Please take the records that follow and repeat exactly the lines starting with the line with "bpy.context.collection.objects.link(source)" and going on through the line with "peg.location = (x, MID_Y, 0)".
----------
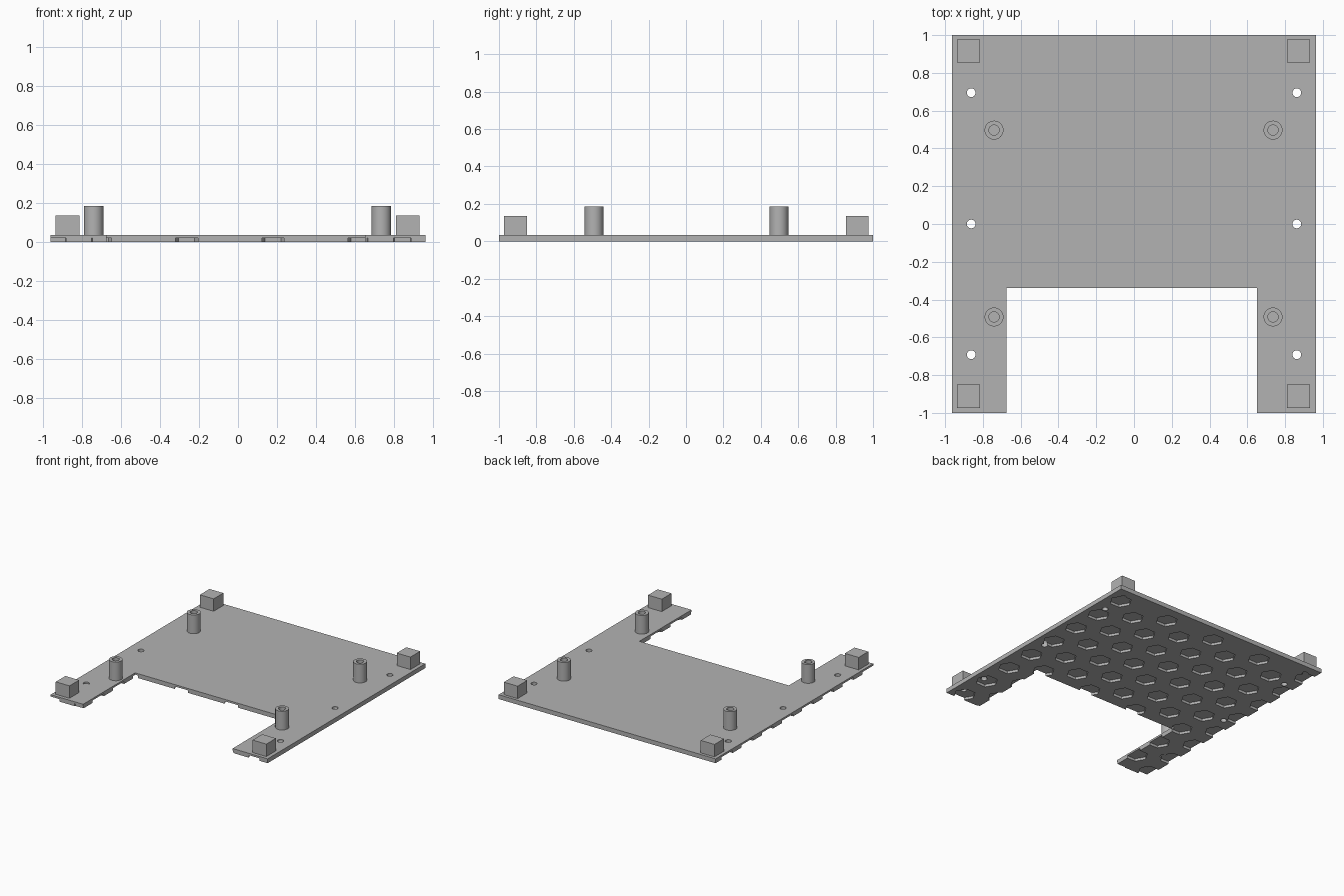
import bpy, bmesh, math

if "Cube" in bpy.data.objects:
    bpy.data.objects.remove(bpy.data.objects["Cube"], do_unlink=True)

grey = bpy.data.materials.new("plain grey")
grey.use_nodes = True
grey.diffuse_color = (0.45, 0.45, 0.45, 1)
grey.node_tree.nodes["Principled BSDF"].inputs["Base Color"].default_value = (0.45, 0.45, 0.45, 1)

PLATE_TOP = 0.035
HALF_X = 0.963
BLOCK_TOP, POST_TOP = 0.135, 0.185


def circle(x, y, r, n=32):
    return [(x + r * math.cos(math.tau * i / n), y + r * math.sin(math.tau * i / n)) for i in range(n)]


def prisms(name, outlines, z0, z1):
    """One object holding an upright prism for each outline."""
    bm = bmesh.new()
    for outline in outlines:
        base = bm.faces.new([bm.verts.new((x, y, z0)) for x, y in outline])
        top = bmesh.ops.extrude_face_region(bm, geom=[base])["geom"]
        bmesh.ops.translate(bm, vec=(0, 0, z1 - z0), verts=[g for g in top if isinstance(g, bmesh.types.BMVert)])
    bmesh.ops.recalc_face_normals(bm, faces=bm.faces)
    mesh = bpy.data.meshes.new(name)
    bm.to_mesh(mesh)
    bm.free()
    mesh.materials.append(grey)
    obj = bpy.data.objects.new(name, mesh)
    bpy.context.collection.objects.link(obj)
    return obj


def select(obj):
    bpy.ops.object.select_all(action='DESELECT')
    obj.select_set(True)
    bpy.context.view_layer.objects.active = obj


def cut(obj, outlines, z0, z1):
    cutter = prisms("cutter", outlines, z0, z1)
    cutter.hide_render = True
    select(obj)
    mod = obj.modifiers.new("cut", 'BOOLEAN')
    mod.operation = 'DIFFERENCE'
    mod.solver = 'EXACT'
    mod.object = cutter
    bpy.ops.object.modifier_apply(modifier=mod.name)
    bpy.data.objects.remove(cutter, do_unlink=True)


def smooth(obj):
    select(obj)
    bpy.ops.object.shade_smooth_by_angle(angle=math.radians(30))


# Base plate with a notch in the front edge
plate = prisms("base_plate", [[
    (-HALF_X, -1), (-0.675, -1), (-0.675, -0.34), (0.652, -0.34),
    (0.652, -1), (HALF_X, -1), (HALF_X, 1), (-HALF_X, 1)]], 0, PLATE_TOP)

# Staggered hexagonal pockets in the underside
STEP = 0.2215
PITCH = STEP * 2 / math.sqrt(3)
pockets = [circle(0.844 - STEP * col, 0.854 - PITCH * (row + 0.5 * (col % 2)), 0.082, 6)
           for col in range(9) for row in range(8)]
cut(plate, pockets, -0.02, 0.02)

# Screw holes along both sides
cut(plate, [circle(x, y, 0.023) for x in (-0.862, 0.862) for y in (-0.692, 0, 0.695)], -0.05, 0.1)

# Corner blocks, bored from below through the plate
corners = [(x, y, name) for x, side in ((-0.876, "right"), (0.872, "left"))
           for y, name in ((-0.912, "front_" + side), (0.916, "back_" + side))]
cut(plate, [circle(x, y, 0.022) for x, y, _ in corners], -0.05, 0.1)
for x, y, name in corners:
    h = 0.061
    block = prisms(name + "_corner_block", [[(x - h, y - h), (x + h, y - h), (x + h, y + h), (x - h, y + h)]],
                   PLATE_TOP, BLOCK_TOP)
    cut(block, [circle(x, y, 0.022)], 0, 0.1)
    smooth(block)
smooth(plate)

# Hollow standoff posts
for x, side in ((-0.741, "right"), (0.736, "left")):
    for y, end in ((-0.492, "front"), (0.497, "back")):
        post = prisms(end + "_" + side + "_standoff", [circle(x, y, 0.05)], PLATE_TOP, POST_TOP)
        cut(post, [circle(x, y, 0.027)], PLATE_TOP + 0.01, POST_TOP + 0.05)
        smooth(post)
----------
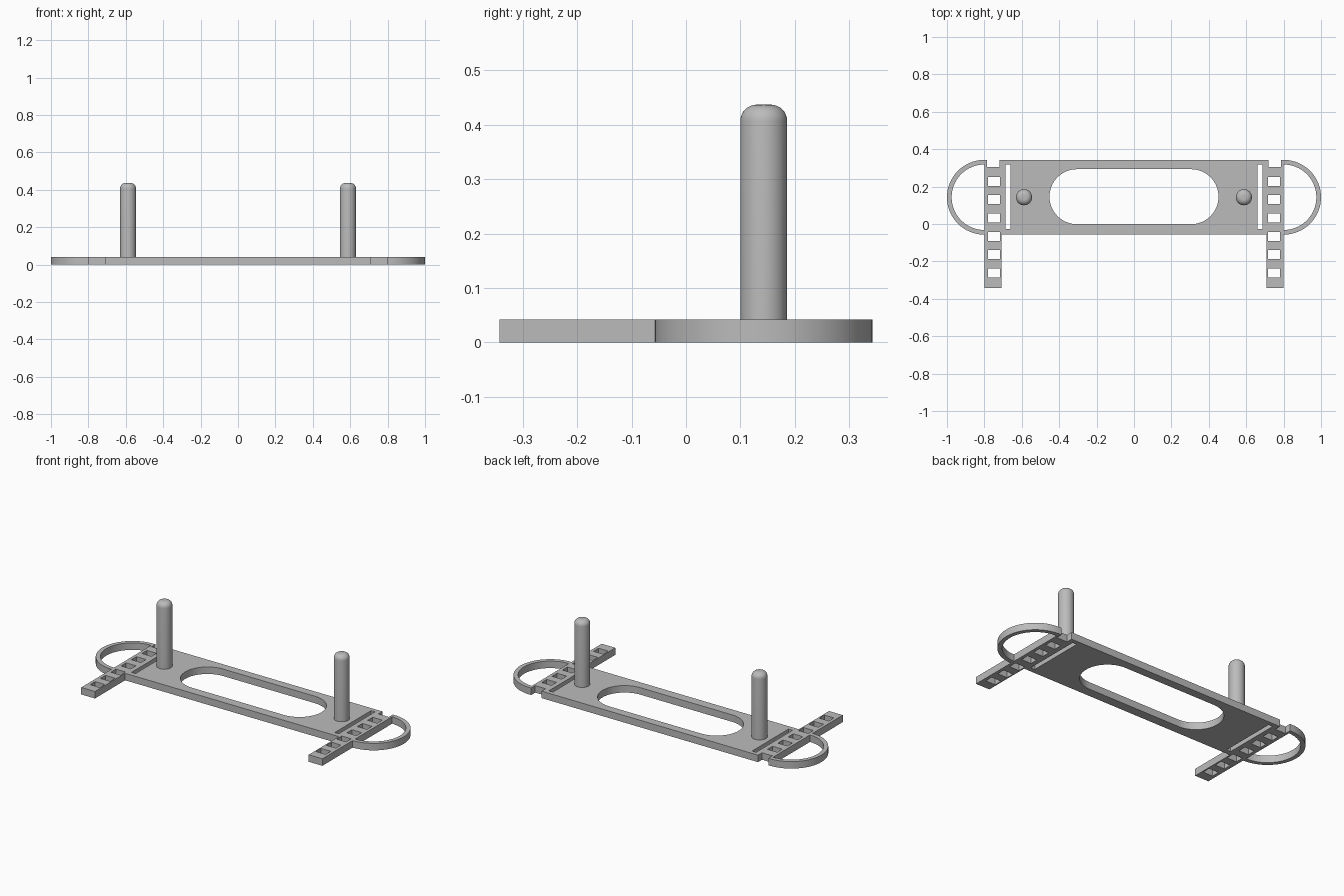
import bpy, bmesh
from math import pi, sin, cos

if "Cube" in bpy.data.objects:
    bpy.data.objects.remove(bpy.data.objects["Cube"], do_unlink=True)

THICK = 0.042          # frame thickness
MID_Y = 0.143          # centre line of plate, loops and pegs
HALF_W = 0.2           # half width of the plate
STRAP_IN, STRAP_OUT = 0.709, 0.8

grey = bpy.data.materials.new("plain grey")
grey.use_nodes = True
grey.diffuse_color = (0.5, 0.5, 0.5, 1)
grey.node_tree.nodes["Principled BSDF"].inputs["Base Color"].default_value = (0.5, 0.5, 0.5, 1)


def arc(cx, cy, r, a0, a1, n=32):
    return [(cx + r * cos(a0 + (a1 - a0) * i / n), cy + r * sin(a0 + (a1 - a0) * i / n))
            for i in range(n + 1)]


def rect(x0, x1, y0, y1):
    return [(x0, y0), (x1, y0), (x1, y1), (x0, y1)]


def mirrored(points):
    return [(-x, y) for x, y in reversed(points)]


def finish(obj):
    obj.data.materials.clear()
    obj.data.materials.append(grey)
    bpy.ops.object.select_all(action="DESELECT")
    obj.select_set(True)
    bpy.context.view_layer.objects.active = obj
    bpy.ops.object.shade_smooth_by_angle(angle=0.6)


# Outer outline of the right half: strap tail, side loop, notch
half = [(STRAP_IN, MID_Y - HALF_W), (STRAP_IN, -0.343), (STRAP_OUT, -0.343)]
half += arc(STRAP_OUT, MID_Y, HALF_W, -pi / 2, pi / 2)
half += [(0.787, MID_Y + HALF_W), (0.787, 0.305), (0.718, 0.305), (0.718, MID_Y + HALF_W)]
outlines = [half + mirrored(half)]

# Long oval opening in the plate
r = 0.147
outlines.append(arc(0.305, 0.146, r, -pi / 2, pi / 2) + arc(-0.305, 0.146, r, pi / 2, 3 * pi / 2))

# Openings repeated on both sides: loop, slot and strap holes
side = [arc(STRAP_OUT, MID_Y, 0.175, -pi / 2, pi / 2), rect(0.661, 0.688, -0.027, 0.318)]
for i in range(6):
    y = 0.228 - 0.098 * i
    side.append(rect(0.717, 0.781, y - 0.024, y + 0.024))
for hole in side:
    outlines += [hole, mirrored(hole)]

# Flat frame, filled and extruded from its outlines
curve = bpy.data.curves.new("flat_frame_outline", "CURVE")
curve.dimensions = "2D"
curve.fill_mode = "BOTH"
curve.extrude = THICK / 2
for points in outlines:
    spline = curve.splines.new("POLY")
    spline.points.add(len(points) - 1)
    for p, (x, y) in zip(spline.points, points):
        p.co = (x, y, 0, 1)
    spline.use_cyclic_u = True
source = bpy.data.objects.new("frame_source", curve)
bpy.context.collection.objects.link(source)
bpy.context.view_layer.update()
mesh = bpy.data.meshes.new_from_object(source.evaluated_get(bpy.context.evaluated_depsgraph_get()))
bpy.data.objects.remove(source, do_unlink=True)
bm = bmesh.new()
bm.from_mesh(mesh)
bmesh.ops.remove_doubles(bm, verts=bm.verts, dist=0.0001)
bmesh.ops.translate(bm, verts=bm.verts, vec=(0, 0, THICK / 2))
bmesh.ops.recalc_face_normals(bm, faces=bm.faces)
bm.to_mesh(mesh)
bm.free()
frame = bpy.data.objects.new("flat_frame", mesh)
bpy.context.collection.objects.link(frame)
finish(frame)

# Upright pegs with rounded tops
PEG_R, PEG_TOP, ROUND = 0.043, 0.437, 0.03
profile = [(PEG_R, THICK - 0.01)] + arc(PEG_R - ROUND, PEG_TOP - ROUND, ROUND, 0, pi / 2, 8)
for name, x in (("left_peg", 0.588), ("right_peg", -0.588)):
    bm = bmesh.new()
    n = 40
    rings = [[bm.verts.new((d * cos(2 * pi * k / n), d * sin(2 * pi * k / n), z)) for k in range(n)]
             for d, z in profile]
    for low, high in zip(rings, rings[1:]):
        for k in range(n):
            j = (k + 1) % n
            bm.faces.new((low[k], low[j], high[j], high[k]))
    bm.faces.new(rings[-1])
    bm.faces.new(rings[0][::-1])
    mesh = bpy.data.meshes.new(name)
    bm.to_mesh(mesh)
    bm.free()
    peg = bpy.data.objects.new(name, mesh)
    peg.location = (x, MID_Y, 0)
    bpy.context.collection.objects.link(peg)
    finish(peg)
----------
[Your response]:
bpy.context.collection.objects.link(source)
bpy.context.view_layer.update()
mesh = bpy.data.meshes.new_from_object(source.evaluated_get(bpy.context.evaluated_depsgraph_get()))
bpy.data.objects.remove(source, do_unlink=True)
bm = bmesh.new()
bm.from_mesh(mesh)
bmesh.ops.remove_doubles(bm, verts=bm.verts, dist=0.0001)
bmesh.ops.translate(bm, verts=bm.verts, vec=(0, 0, THICK / 2))
bmesh.ops.recalc_face_normals(bm, faces=bm.faces)
bm.to_mesh(mesh)
bm.free()
frame = bpy.data.objects.new("flat_frame", mesh)
bpy.context.collection.objects.link(frame)
finish(frame)

# Upright pegs with rounded tops
PEG_R, PEG_TOP, ROUND = 0.043, 0.437, 0.03
profile = [(PEG_R, THICK - 0.01)] + arc(PEG_R - ROUND, PEG_TOP - ROUND, ROUND, 0, pi / 2, 8)
for name, x in (("left_peg", 0.588), ("right_peg", -0.588)):
    bm = bmesh.new()
    n = 40
    rings = [[bm.verts.new((d * cos(2 * pi * k / n), d * sin(2 * pi * k / n), z)) for k in range(n)]
             for d, z in profile]
    for low, high in zip(rings, rings[1:]):
        for k in range(n):
            j = (k + 1) % n
            bm.faces.new((low[k], low[j], high[j], high[k]))
    bm.faces.new(rings[-1])
    bm.faces.new(rings[0][::-1])
    mesh = bpy.data.meshes.new(name)
    bm.to_mesh(mesh)
    bm.free()
    peg = bpy.data.objects.new(name, mesh)
    peg.location = (x, MID_Y, 0)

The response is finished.